Now in its eighth year, the week-long campaign aims to show young people that engineering is a creative, problem solving, exciting career that improves the world around us.
Last year, the Royal Academy of Engineering estimated that the UK needed to find more than one million new engineers by 2020 to meet demands. According to Engineering UK, there is also a shortfall of 69,000 engineers and technicians entering engineering or STEM-related subjects.
This week’s celebration will feature the incredible things engineers work on and the range of jobs available in the industry. One example of the type of engineer highlighted is Tom Coleman, a former student at Leeds College of Building.
Tom studied a Higher-Level Apprenticeship in Civil Engineering, EngTech MICE, HND in Civil Engineering, and NVQ in Construction Management. Tom’s dedication earned him an array of accolades at College including CIHT awards, a Highways award, and a BTEC Outstanding Apprentice of the Year Award.

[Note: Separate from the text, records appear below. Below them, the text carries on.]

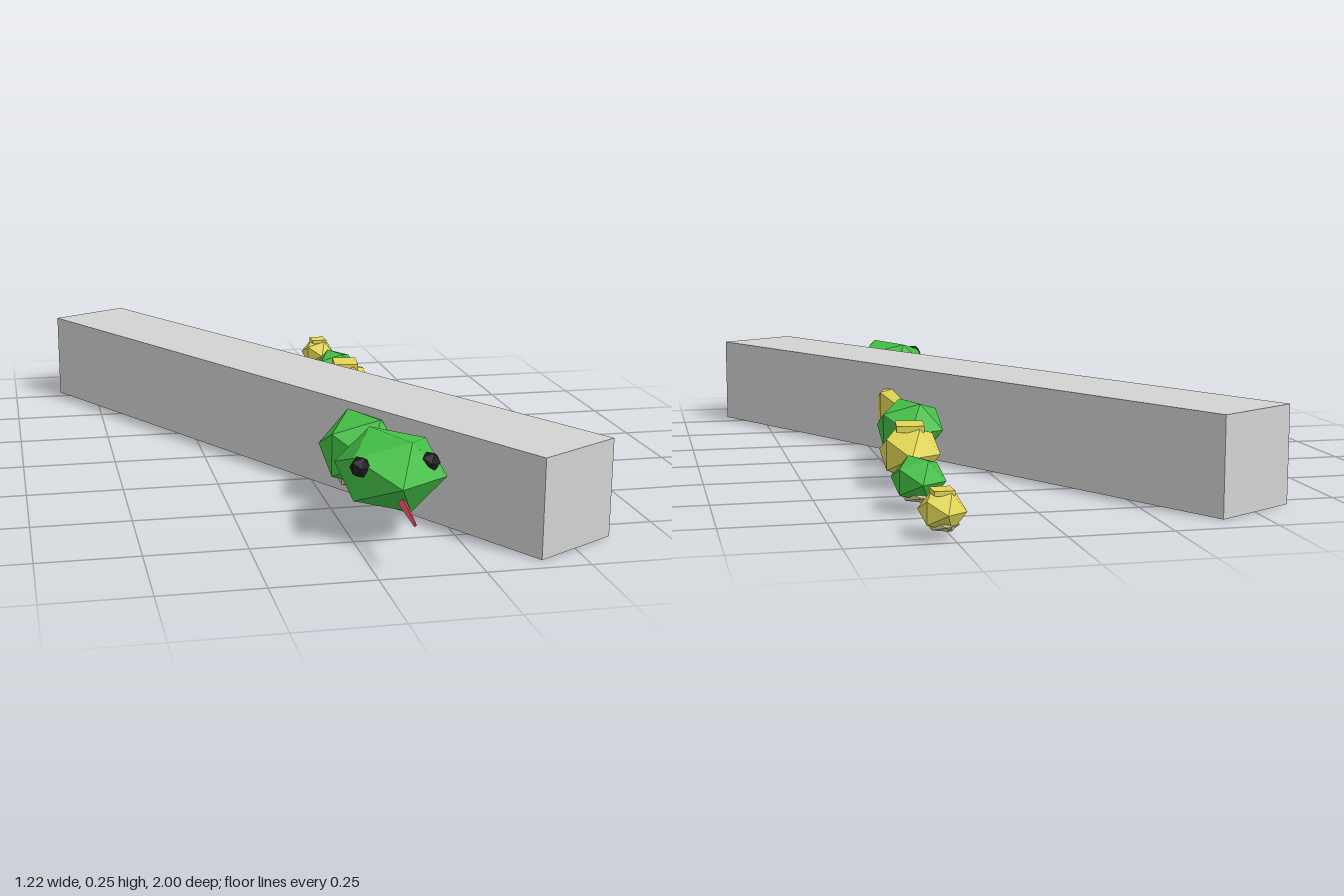
import * as THREE from 'three';

const mat = (name, color) => {
  const m = new THREE.MeshStandardMaterial({ color, flatShading: true });
  m.name = name;
  return m;
};

export function createModel() {
  const root = new THREE.Group();
  root.name = 'snakeAndWall';
  const grey = mat('stone grey', 0xd3d3d3);
  const green = mat('snake green', 0x44c046);
  const yellow = mat('snake yellow', 0xe4d855);
  const pale = mat('belly tan', 0xd2cc94);
  const black = mat('eye black', 0x1a1a1c);
  const red = mat('tongue red', 0xcc4455);

  const add = (parent, name, geo, material, x, y, z) => {
    const m = new THREE.Mesh(geo, material);
    m.name = name;
    m.position.set(x, y, z);
    parent.add(m);
    return m;
  };

  // Twenty-sided blob with one corner pointing forward and one backward
  const blob = (rx, ry, rz) => new THREE.IcosahedronGeometry(1, 0)
    .rotateX(Math.atan(2 / (1 + Math.sqrt(5))))
    .rotateZ(Math.PI / 2)
    .scale(rx, ry, rz);

  // Wall lying diagonally across the snake
  const wall = add(root, 'wall', new THREE.BoxGeometry(0.245, 0.245, 2.016), grey, 0, 0.1225, 0.017);
  wall.rotation.y = Math.PI / 6;

  // Body segments from neck to tail: x, y, z, rx, ry, rz, yaw
  const segments = [
    [0.098, 0.135, 0.44, 0.122, 0.105, 0.13, -0.1],
    [0.137, 0.12, 0.16, 0.112, 0.094, 0.134, -0.2],
    [0.186, 0.105, -0.11, 0.099, 0.084, 0.118, -0.17],
    [0.238, 0.09, -0.385, 0.084, 0.075, 0.105, -0.13],
    [0.269, 0.075, -0.66, 0.069, 0.059, 0.085, -0.06],
    [0.27, 0.06, -0.938, 0.056, 0.05, 0.064, 0.02],
  ];
  segments.forEach(([x, y, z, rx, ry, rz, yaw], i) => {
    const seg = new THREE.Group();
    seg.name = 'bodySegment' + (i + 1);
    seg.position.set(x, y, z);
    seg.rotation.y = yaw;
    root.add(seg);
    const banded = i % 2 === 1;
    add(seg, 'segmentBody', blob(rx, ry, rz), banded ? yellow : green, 0, 0, 0);
    add(seg, 'belly', blob(rx * 0.7, ry * 0.36, rz * 0.8), pale, 0, -ry * 0.58, 0);
    // Raised scale on the yellow segments
    if (banded) {
      add(seg, 'backScale', new THREE.BoxGeometry(rx * 0.84, ry * 0.22, rz * 0.86), yellow, 0, ry * 0.85, 0);
    }
  });

  // Head with eyes and tongue
  const head = new THREE.Group();
  head.name = 'head';
  root.add(head);
  const skull = add(head, 'skull', blob(0.138, 0.1, 0.168), green, 0.1, 0.16, 0.699);
  skull.rotation.y = -0.07;
  for (const [name, x, z] of [['rightEye', 0.005, 0.787], ['leftEye', 0.175, 0.782]]) {
    add(head, name, blob(0.026, 0.028, 0.016), black, x, 0.197, z);
  }
  const tongue = add(head, 'tongue',
    new THREE.CylinderGeometry(0.004, 0.011, 0.135, 4).rotateX(Math.PI / 2), red, 0.084, 0.126, 0.932);
  tongue.rotation.set(0.05, -0.05, 0);

  return root;
}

He then progressed to the University of Leeds where he recently completed an MSc in Geographic Information Systems (GIS), and now works for A-one+ as a GIS Specialist Engineer. His projects gained recognition after being shortlisted for the ESRI and CIHT national awards ceremonies in London and winning a Constructing Excellence Yorkshire and Humber (CEYH) 2020 Award.
Coleman said: “I believe the engineering industry provides the perfect platform for young, aspiring engineers to excel and progress. The industry has benefitted from increased awareness around apprenticeships and STEM recently, which has seen more companies invest in the future generation of engineers.
“My own company has seen the benefit that apprentices can provide to the business, and I wish more civil engineering apprenticeships were widely available when I was younger. Therefore, to the younger generation considering a future career in engineering, there has been no better time than now to pursue the opportunity.”
Catherine Smith, a lecturer in construction management at Leeds College of Building, said pursuing engineering was one of her best decisions. She said: “After graduating from the University of Sheffield, I was unsure about the industry in which I wanted to work. I started as a construction planner for Balfour Beatty on the gas network. After this, I progressed into project management working with Northern Powergrid as the client. I then progressed on to the Extra High Voltage electrical network, managing larger construction projects. This area is where I gained some electrical engineering qualifications, such as the more well-known SSMTS and safety passport.
“Three years ago, I moved to Leeds College of Building. I really enjoy sharing my experiences with the students and helping shape the construction professionals of the future. When I was in industry, I never worked on the same project twice, which meant I was always upskilling myself. If you fancy working in a profession where challenge and innovation is the norm, engineering is for you!”